§ **Your goal**: Go through the records and report each line in which the word "rings" occurs.

§ **Task inputs**:
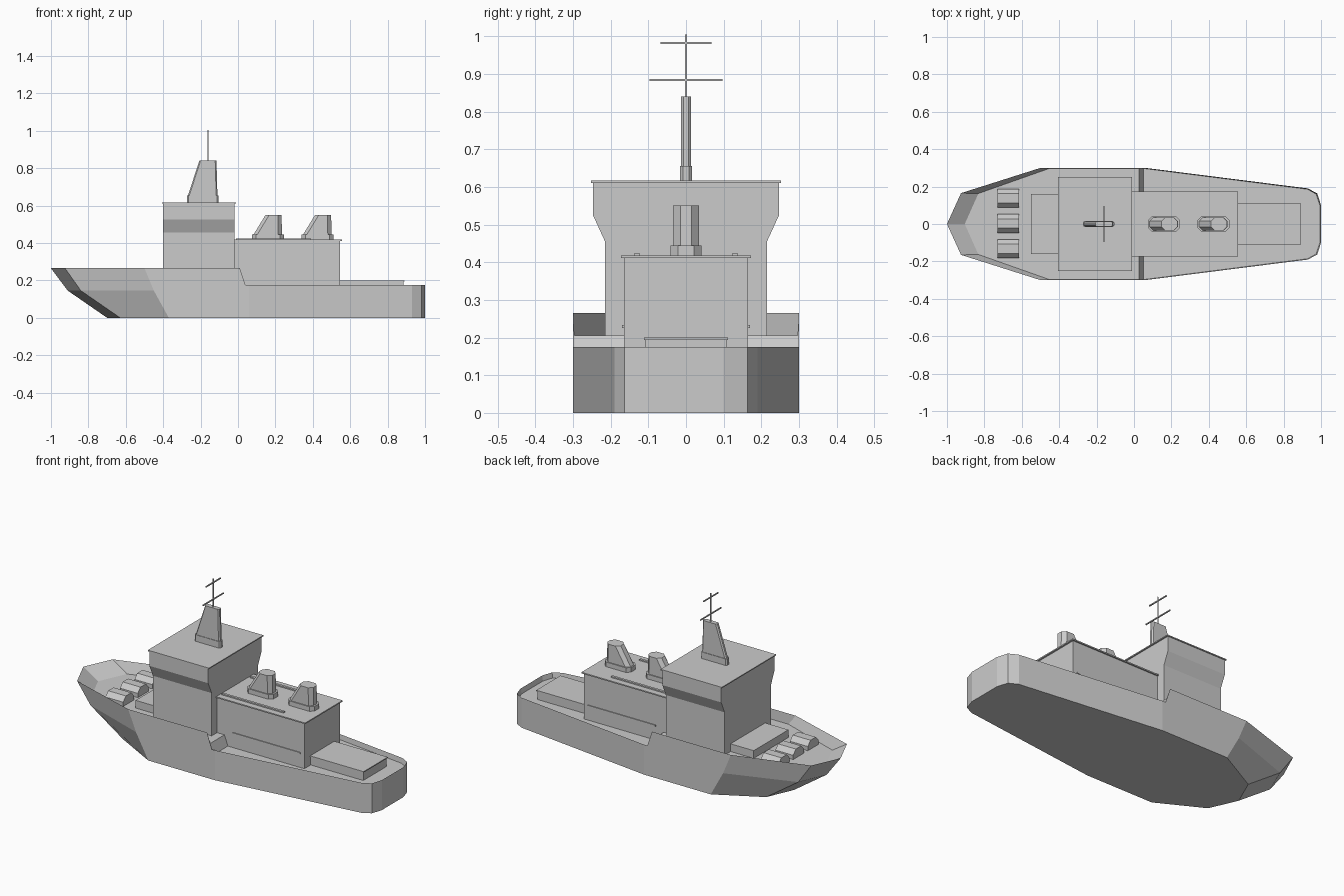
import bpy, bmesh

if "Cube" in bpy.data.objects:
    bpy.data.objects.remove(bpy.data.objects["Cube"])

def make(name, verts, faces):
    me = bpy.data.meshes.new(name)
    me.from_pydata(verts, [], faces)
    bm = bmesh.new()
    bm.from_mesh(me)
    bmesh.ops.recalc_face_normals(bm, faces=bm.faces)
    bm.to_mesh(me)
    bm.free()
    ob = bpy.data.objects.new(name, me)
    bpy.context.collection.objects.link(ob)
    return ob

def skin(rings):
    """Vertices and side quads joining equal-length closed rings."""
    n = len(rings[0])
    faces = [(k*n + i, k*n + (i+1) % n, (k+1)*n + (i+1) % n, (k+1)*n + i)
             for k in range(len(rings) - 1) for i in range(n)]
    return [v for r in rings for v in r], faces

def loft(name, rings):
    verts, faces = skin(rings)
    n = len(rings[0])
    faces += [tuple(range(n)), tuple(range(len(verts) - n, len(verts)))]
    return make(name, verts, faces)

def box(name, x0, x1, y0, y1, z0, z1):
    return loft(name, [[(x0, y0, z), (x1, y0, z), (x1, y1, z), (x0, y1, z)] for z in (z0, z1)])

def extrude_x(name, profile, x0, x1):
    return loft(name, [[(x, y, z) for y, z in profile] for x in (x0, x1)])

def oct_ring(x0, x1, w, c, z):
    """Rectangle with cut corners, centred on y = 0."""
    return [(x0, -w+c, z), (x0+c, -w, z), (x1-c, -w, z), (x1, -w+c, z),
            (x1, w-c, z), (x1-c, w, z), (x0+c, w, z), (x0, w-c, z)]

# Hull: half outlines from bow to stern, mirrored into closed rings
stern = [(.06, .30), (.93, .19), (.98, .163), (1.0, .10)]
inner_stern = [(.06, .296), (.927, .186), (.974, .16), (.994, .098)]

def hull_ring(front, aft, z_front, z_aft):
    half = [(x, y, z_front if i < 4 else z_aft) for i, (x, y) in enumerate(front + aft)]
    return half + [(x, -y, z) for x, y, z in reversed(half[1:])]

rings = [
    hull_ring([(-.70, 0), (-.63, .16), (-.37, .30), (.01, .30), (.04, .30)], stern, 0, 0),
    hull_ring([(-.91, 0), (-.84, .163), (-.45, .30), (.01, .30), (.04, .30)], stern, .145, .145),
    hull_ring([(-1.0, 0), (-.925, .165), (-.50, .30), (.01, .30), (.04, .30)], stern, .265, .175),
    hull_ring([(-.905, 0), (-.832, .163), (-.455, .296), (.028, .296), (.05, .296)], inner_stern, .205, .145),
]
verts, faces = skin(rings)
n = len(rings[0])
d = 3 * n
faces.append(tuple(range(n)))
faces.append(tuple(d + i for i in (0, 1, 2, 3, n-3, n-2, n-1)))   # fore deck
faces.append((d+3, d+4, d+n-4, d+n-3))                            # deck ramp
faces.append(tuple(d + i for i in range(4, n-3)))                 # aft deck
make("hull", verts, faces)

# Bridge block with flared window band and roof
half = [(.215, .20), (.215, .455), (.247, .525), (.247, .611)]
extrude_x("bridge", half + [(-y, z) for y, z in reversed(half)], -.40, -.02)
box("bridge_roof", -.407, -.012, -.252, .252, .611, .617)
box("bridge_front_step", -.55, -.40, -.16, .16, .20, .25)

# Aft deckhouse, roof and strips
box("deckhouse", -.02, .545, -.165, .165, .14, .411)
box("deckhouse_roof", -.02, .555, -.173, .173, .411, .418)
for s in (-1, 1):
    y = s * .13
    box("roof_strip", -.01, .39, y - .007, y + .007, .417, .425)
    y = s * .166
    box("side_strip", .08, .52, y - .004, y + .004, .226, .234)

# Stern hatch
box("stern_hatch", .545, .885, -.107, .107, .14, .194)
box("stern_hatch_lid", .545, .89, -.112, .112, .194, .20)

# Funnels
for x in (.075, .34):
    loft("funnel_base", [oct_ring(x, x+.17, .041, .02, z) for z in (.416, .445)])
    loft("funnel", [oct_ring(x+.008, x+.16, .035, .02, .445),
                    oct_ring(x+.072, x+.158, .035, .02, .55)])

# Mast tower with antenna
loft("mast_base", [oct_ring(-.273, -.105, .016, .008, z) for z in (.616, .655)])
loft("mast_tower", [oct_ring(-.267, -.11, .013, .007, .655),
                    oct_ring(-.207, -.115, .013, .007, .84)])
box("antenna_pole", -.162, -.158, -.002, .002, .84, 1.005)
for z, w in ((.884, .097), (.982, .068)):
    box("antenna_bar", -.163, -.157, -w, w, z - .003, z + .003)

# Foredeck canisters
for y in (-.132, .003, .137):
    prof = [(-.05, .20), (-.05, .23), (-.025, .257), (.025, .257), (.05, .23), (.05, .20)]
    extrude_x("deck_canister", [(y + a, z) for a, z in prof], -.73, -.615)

§ **Result of this task**:
def skin(rings):
    """Vertices and side quads joining equal-length closed rings."""
    n = len(rings[0])
             for k in range(len(rings) - 1) for i in range(n)]
    return [v for r in rings for v in r], faces
def loft(name, rings):
    verts, faces = skin(rings)
    n = len(rings[0])
# Hull: half outlines from bow to stern, mirrored into closed rings
rings = [
verts, faces = skin(rings)
n = len(rings[0])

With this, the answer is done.